The maximum efficient contract
Many people in the life insurance industry are familiar with a MEC, or modified endowment contract. Don Blanton introduced me to another type of MEC, sometimes known as a "maximum efficient contract." This type of contract is a properly structured permanent life insurance policy with the maximum amount of premium for the least amount of face, or death benefit. This contract is funded up to but not over the MEC limit. It isn't as much about the type of permanent life insurance as it is funding the contract to this maximum limit.
Conflicts of interest
When structuring such a contract, I believe it's important to realize that there is a conflict of interest in the industry. As a life insurance producer, I am compensated directly by how much insurance I sell. If this is the case, I will be compensated at the highest level when 100 percent of the premium is paying for insurance.
However, if I structure a maximum efficient contract, it is quite different. I am actually creating a policy that has the least amount of insurance for the most amount of premium without crossing the MEC line. In this case, a much smaller percentage is paying for insurance with the difference going towards paid up additions, which is reflected in cash values. With this type of contract design, in comparison to straight life insurance, it is the least amount of commission for the amount of premium contribution. The marathon and the maximum efficient contract
Although several financial vehicles can work, a maximum efficient contract would be a great example of marathon money. With the marathon, it's about the steady athlete, the one who does the right thing over and over for long periods of time. They are conscious about wasting resources and spending energy in areas that are unproductive. The athletes maintain their pace and steadily increase their speed while protecting the finish. If the client wants to be the first out of the stadium, this type of strategy simply isn't going to be the right fit. Many other financial vehicles are surely built to come out of the stadium first during those initial years. However, this marathon is not won during the first mile, nor the first year. It's not how you leave the gate, it's how you finish.
What benefits do you want?
The benefits of properly structured permanent life insurance may include tax deferred growth, tax free distributions, competitive returns, ability to make high contributions, disability protection, potential creditor protections, ability to use money as collateral, no loss provisions, guaranteed loan options with unstructured loan payments (meaning we set the terms, when and if we pay it back), liquidity, use and control of the money. In addition, there is no other financial vehicle that guarantees that what the client wants to happen will happen.
A maximum efficient contract is structured in a way to get the most of all these benefits to the maximum limit allowable by law. The question then becomes, "How much marathon money do you want to put into a position that would get all of these benefits to the maximum limit allowable by law?" The answer: As much as you possibly can.

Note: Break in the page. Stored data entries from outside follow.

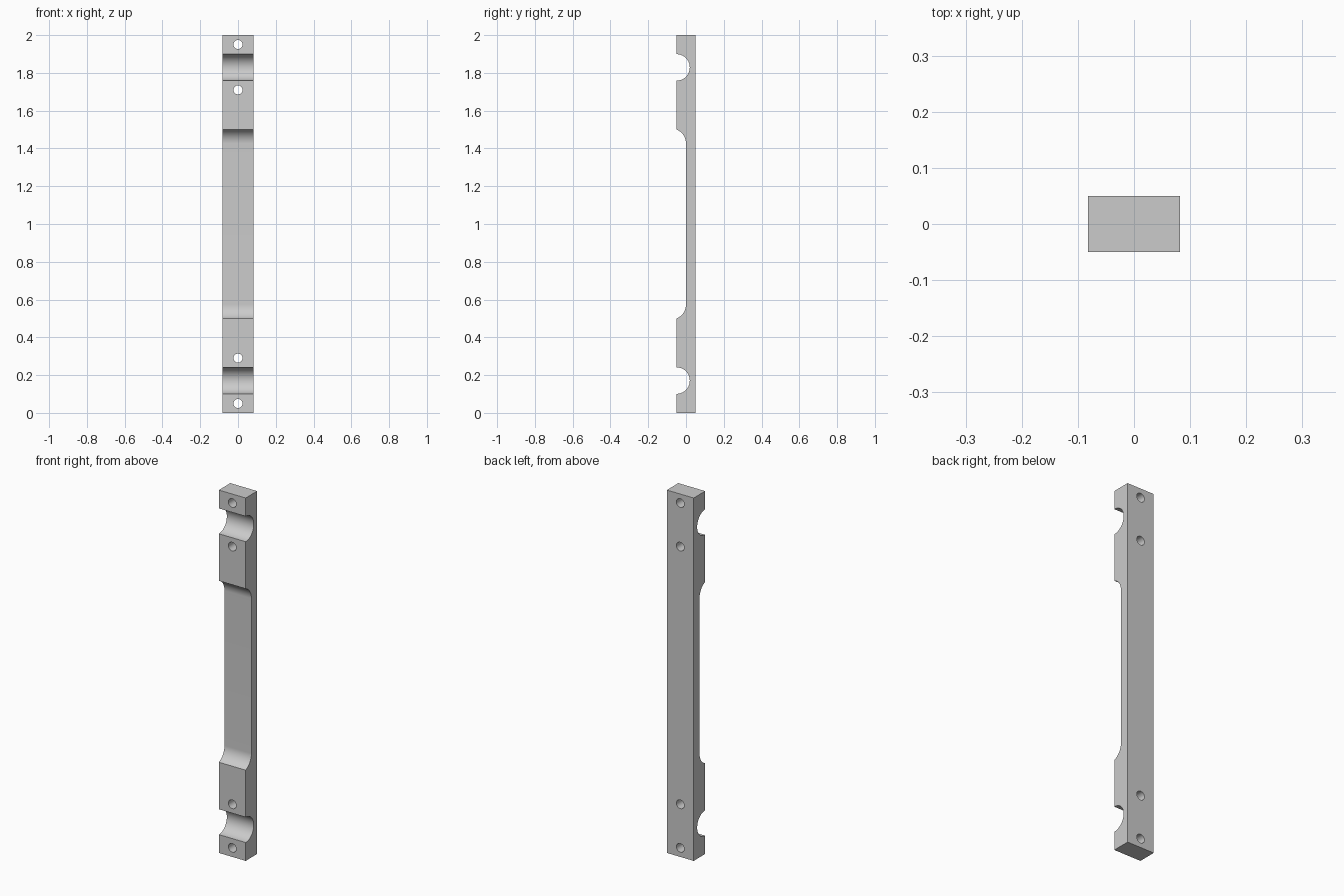
import bpy, bmesh
from math import sin, cos, asin, pi, radians

WIDTH, DEPTH, HEIGHT = 0.164, 0.10, 2.0
FRONT, BACK = -DEPTH / 2, DEPTH / 2
NOTCH_Z, NOTCH_R = 0.171, 0.07
RECESS_Z, FILLET_R, FLOOR_Y = 0.50, 0.08, 0.0
HOLE_R, HOLE_HEIGHTS = 0.024, (0.05, 0.29)

cube = bpy.data.objects.get("Cube")
if cube:
    bpy.data.objects.remove(cube, do_unlink=True)

grey = bpy.data.materials.new("plain_grey")
grey.use_nodes = True
colour = (0.6, 0.6, 0.6, 1)
grey.diffuse_color = colour
grey.node_tree.nodes["Principled BSDF"].inputs["Base Color"].default_value = colour


def arc(y, z, r, start, end, steps):
    """Points (y, z) on an arc; angle zero points to the back."""
    angles = [start + (end - start) * i / steps for i in range(steps + 1)]
    return [(y + r * cos(a), z + r * sin(a)) for a in angles]


# Lower half of the side profile: end, round notch, filleted recess
tip = asin((FILLET_R - (FLOOR_Y - FRONT)) / FILLET_R)
fillet_z = RECESS_Z + FILLET_R * cos(tip)
half = [(BACK, 0), (FRONT, 0)]
half += arc(FRONT, NOTCH_Z, NOTCH_R, -pi / 2, pi / 2, 32)
half += arc(FLOOR_Y - FILLET_R, fillet_z, FILLET_R, tip - pi / 2, 0, 20)
profile = half + [(y, HEIGHT - z) for y, z in reversed(half)]

# Bar: extrude the mirrored profile across the width
bm = bmesh.new()
side = bm.faces.new([bm.verts.new((-WIDTH / 2, y, z)) for y, z in profile])
extruded = bmesh.ops.extrude_face_region(bm, geom=[side])
moved = [v for v in extruded["geom"] if isinstance(v, bmesh.types.BMVert)]
bmesh.ops.translate(bm, verts=moved, vec=(WIDTH, 0, 0))
bmesh.ops.recalc_face_normals(bm, faces=bm.faces)
mesh = bpy.data.meshes.new("mounting_bar")
bm.to_mesh(mesh)
bm.free()
mesh.materials.append(grey)
bar = bpy.data.objects.new("mounting_bar", mesh)
bpy.context.collection.objects.link(bar)

# Screw holes: drilled from front to back, mirrored at both ends
for height in HOLE_HEIGHTS:
    for z in (height, HEIGHT - height):
        bpy.ops.mesh.primitive_cylinder_add(
            vertices=32, radius=HOLE_R, depth=DEPTH * 2,
            location=(0, 0, z), rotation=(pi / 2, 0, 0))
        drill = bpy.context.object
        drill.name = "hole_cutter"
        drill.hide_render = True
        drill.data.materials.append(grey)
        cut = bar.modifiers.new("screw_hole", 'BOOLEAN')
        cut.operation = 'DIFFERENCE'
        cut.solver = 'EXACT'
        cut.object = drill
        bpy.ops.object.select_all(action='DESELECT')
        bar.select_set(True)
        bpy.context.view_layer.objects.active = bar
        bpy.ops.object.modifier_apply(modifier=cut.name)
        bpy.data.objects.remove(drill, do_unlink=True)

# Smooth curved walls, crisp edges
bpy.ops.object.shade_smooth_by_angle(angle=radians(30))
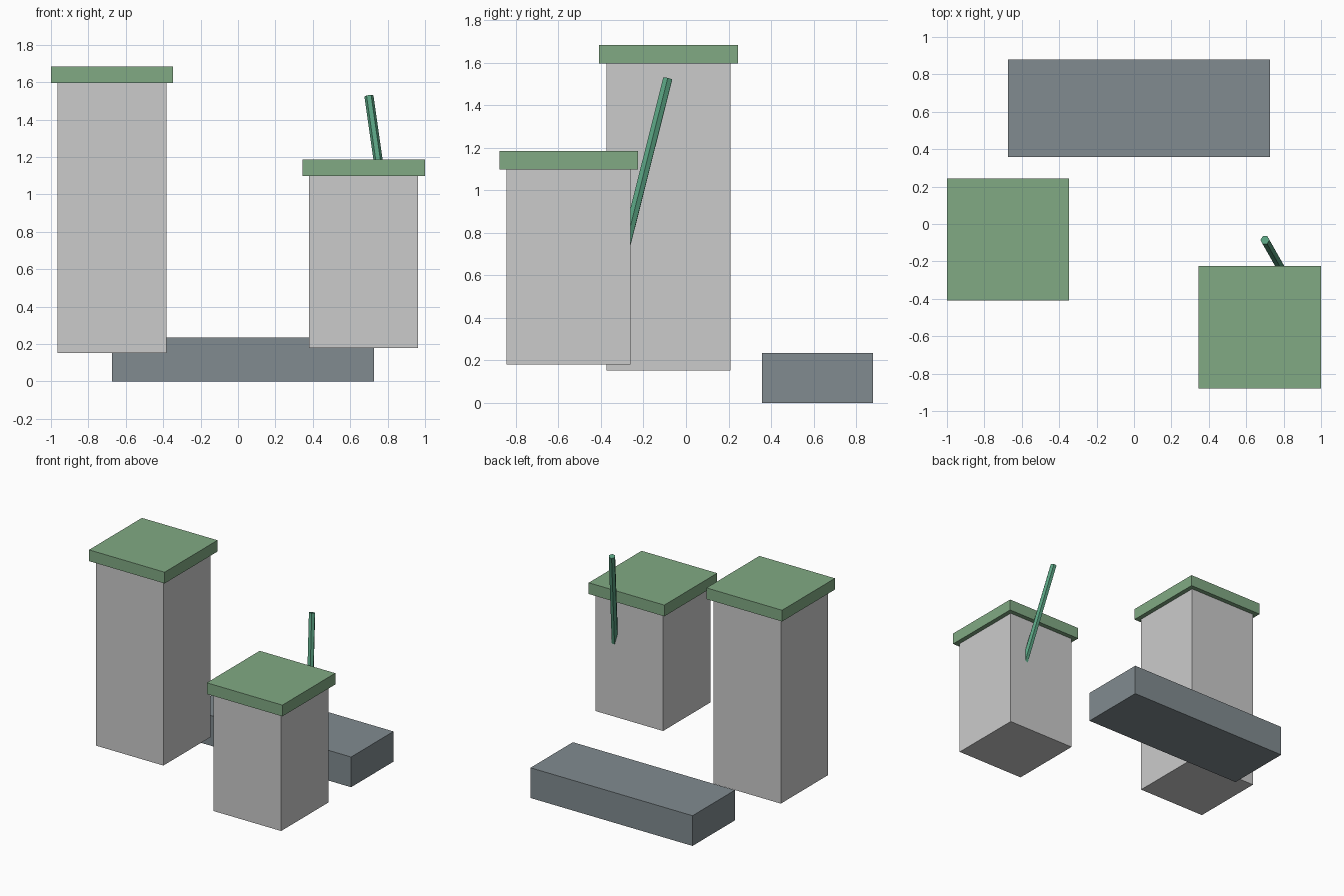
import bpy, bmesh, math
from mathutils import Matrix, Vector

if "Cube" in bpy.data.objects:
    bpy.data.objects.remove(bpy.data.objects["Cube"])


def material(name, rgb):
    m = bpy.data.materials.new(name)
    m.diffuse_color = (*rgb, 1)
    m.use_nodes = True
    m.node_tree.nodes["Principled BSDF"].inputs["Base Color"].default_value = m.diffuse_color
    return m


green = material("cap_green", (0.22, 0.40, 0.23))
pole_green = material("pole_green", (0.10, 0.36, 0.22))
slate = material("slate", (0.22, 0.26, 0.28))


def finish(name, bm, mat=None):
    me = bpy.data.meshes.new(name)
    bm.to_mesh(me)
    bm.free()
    ob = bpy.data.objects.new(name, me)
    bpy.context.collection.objects.link(ob)
    if mat:
        me.materials.append(mat)
    return ob


def box(name, centre, size, mat=None):
    bm = bmesh.new()
    bmesh.ops.create_cube(bm, size=1, matrix=Matrix.Diagonal((*size, 1)))
    ob = finish(name, bm, mat)
    ob.location = centre
    return ob


# Low slab at the back
box("back_slab", (0.027, 0.619, 0.118), (1.40, 0.523, 0.236), slate)

# Two square pillars, each with an overhanging cap
for side, x, y, z0, z1 in (("left", -0.674, -0.083, 0.152, 1.597),
                           ("right", 0.672, -0.552, 0.18, 1.098)):
    box(side + "_pillar", (x, y, (z0 + z1) / 2), (0.583, 0.583, z1 - z0))
    box(side + "_cap", (x, y, z1 + 0.044), (0.653, 0.653, 0.088), green)

# Leaning six-sided pole, its foot buried in the right pillar
top = Vector((0.70, -0.086, 1.526))
axis = Vector((-0.143, 0.251, 1)).normalized()
length = 0.92
bm = bmesh.new()
bmesh.ops.create_cone(bm, cap_ends=True, segments=6, radius1=0.0245,
                      radius2=0.0245, depth=length,
                      matrix=Matrix.Rotation(math.pi / 2, 4, 'Z'))
pole = finish("leaning_pole", bm, pole_green)
pole.location = top - axis * length / 2
pole.rotation_euler = (-math.atan(0.249), -math.atan(0.143), 0)
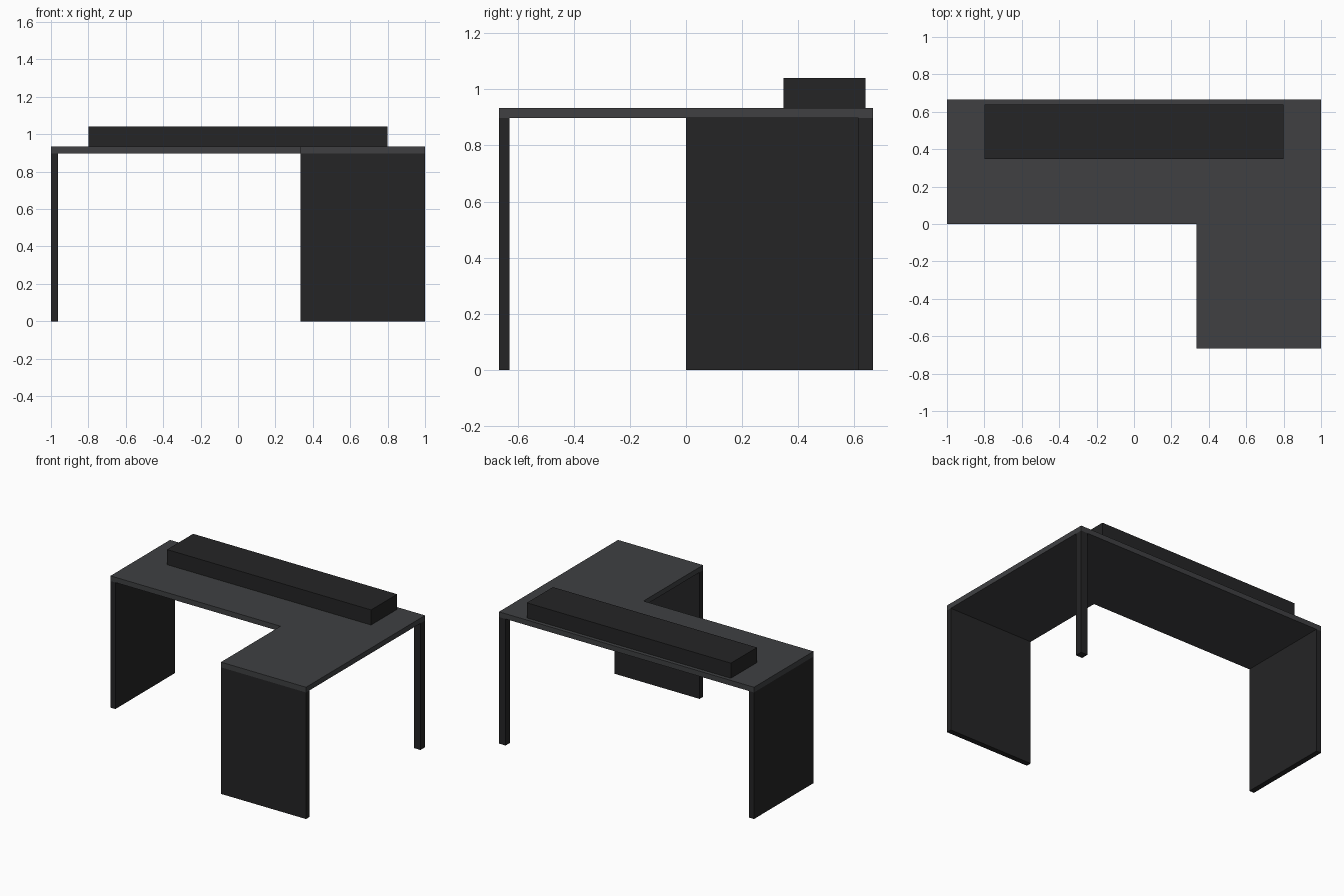
import bpy, bmesh

if "Cube" in bpy.data.objects:
    bpy.data.objects.remove(bpy.data.objects["Cube"])

def material(name, rgb):
    m = bpy.data.materials.new(name)
    m.diffuse_color = (*rgb, 1)
    m.use_nodes = True
    m.node_tree.nodes["Principled BSDF"].inputs["Base Color"].default_value = m.diffuse_color
    return m

top_grey = material("top_grey", (0.05, 0.051, 0.055))
dark = material("dark", (0.018, 0.018, 0.019))

def prism(name, outline, z0, z1, mat):
    """Extrude a flat xy outline from z0 to z1."""
    bm = bmesh.new()
    face = bm.faces.new([bm.verts.new((x, y, z0)) for x, y in outline])
    ext = bmesh.ops.extrude_face_region(bm, geom=[face])
    verts = [v for v in ext["geom"] if isinstance(v, bmesh.types.BMVert)]
    bmesh.ops.translate(bm, verts=verts, vec=(0, 0, z1 - z0))
    bmesh.ops.recalc_face_normals(bm, faces=bm.faces)
    mesh = bpy.data.meshes.new(name)
    bm.to_mesh(mesh)
    bm.free()
    mesh.materials.append(mat)
    ob = bpy.data.objects.new(name, mesh)
    bpy.context.collection.objects.link(ob)
    return ob

def box(name, x0, x1, y0, y1, z0, z1, mat):
    return prism(name, [(x0, y0), (x1, y0), (x1, y1), (x0, y1)], z0, z1, mat)

D = 2 / 3      # half depth of the desk
IN = 1 / 3     # inner corner of the L
T = 0.038      # panel thickness
H = 0.897      # underside of the top
TOP = 0.934

# L-shaped desktop
prism("desktop", [(-1, 0), (IN, 0), (IN, -D), (1, -D), (1, D), (-1, D)], H, TOP, top_grey)

# Supports: two panel legs and a square corner post
box("left_panel_leg", -1, -1 + T, 0, D, 0, H, dark)
box("front_panel_leg", IN, 1, -D, -D + T, 0, H, dark)
box("corner_post", 0.948, 1, D - 0.052, D, 0, H, dark)

# Raised block along the back of the desktop
box("raised_block", -0.8, 0.8, 0.348, 0.64, TOP, 1.041, dark)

Structured properly, there is no other financial vehicle that provides the same level of benefits as does permanent life insurance. The maximum efficient structure gives the contract the ability to reach the fastest speed possible while protecting its endurance until the finish.
When it comes to making a great difference, we do have a choice. Whether it is sprint money, marathon money, or a combination of the two, there are many options available. Choosing to do what is best for the client is one of the real keys to success and what makes us all winners. What do you think?